WHAT TO WORK ON: Please copy each line of the data that includes the string "range".

Stored data
□ □ □ □

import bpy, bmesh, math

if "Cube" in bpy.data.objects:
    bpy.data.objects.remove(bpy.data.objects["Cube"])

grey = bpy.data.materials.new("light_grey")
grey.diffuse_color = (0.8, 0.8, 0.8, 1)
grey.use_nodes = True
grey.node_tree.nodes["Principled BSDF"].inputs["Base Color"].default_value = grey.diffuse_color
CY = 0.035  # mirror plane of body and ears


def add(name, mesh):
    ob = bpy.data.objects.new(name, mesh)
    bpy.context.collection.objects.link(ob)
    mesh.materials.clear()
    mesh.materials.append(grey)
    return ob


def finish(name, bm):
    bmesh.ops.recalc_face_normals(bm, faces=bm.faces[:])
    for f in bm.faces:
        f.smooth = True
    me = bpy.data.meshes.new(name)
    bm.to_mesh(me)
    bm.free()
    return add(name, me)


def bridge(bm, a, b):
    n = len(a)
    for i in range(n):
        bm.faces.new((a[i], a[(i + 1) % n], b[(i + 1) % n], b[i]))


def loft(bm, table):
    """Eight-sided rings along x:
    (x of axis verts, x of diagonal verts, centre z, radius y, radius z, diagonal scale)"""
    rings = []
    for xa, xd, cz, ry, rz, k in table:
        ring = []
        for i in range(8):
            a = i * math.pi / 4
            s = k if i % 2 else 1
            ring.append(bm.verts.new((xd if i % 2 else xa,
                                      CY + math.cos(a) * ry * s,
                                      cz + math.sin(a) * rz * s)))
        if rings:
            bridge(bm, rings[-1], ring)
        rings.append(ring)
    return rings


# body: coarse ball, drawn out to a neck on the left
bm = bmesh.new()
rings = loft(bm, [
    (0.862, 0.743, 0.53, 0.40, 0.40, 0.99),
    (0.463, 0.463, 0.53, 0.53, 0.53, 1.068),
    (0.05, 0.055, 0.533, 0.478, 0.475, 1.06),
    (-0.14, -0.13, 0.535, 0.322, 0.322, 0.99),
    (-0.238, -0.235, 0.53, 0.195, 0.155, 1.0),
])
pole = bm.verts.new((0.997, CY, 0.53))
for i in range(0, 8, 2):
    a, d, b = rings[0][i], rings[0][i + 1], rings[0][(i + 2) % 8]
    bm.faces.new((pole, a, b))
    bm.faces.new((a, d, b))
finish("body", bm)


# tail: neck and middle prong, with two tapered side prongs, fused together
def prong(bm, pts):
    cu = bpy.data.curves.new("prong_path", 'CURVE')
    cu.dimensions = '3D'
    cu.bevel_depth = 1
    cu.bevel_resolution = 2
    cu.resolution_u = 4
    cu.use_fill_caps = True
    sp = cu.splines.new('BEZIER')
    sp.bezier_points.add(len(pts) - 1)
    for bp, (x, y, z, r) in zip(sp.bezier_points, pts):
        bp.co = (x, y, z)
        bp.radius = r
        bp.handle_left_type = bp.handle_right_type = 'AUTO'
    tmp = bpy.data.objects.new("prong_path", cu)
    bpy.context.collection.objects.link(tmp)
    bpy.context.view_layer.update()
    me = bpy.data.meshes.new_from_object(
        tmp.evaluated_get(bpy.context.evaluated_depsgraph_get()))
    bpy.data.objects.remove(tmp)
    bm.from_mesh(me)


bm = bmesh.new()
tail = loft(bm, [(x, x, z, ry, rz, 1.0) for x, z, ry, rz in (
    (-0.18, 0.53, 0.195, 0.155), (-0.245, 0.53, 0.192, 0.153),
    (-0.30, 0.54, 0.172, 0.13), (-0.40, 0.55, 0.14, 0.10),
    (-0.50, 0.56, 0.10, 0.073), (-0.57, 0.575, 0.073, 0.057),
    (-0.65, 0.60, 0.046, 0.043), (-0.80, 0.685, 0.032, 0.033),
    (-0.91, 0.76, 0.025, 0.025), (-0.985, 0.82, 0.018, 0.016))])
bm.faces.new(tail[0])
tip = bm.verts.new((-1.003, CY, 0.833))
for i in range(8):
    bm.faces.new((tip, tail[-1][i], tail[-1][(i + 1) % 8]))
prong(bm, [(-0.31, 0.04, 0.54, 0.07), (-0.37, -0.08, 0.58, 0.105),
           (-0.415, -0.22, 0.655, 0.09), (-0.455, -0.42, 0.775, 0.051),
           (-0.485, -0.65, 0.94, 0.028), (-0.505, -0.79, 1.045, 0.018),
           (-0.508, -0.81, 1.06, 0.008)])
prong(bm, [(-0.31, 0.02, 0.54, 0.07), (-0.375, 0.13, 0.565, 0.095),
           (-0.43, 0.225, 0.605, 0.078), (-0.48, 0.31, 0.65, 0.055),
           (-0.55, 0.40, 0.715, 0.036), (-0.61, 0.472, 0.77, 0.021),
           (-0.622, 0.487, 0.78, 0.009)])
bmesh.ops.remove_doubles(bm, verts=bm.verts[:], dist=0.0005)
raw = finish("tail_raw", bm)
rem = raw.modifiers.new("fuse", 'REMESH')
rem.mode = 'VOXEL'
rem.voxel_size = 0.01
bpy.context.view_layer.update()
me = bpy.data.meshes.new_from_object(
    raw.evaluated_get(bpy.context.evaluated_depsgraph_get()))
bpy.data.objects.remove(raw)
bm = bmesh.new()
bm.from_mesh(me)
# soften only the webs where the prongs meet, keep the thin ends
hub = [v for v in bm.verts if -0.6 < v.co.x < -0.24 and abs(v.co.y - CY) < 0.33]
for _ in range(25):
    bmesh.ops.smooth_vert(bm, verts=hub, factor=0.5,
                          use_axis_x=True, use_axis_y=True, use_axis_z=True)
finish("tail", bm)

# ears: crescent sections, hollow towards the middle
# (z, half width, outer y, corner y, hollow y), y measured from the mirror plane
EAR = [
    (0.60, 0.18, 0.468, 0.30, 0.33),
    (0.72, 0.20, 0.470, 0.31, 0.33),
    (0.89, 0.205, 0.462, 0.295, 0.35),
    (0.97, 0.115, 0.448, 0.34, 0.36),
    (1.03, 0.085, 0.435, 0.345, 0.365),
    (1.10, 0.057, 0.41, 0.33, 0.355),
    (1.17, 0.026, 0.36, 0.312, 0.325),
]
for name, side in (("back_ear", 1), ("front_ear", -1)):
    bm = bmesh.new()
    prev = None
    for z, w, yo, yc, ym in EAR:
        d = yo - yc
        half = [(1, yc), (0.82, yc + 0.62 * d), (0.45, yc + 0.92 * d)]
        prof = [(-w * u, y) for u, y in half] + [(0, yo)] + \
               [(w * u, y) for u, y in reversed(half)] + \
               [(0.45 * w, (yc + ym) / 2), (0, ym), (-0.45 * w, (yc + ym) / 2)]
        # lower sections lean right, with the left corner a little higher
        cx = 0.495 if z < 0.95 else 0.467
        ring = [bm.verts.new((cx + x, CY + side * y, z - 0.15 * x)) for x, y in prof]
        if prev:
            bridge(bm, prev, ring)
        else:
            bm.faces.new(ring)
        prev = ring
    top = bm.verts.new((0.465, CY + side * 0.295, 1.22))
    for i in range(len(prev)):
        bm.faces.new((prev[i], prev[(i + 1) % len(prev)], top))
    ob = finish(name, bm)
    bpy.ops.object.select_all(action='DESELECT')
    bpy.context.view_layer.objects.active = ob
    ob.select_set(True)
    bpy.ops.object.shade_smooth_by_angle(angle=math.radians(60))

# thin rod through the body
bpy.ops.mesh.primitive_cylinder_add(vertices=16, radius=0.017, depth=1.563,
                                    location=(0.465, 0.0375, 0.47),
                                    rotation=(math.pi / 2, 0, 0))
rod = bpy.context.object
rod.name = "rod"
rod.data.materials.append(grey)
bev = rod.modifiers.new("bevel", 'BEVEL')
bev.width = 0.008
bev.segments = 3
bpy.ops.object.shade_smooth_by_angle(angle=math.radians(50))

□ □ □ □

RESPONSE FOR THIS EXERCISE:
    for i in range(n):
        for i in range(8):
for i in range(0, 8, 2):
for i in range(8):
for _ in range(25):
    for i in range(len(prev)):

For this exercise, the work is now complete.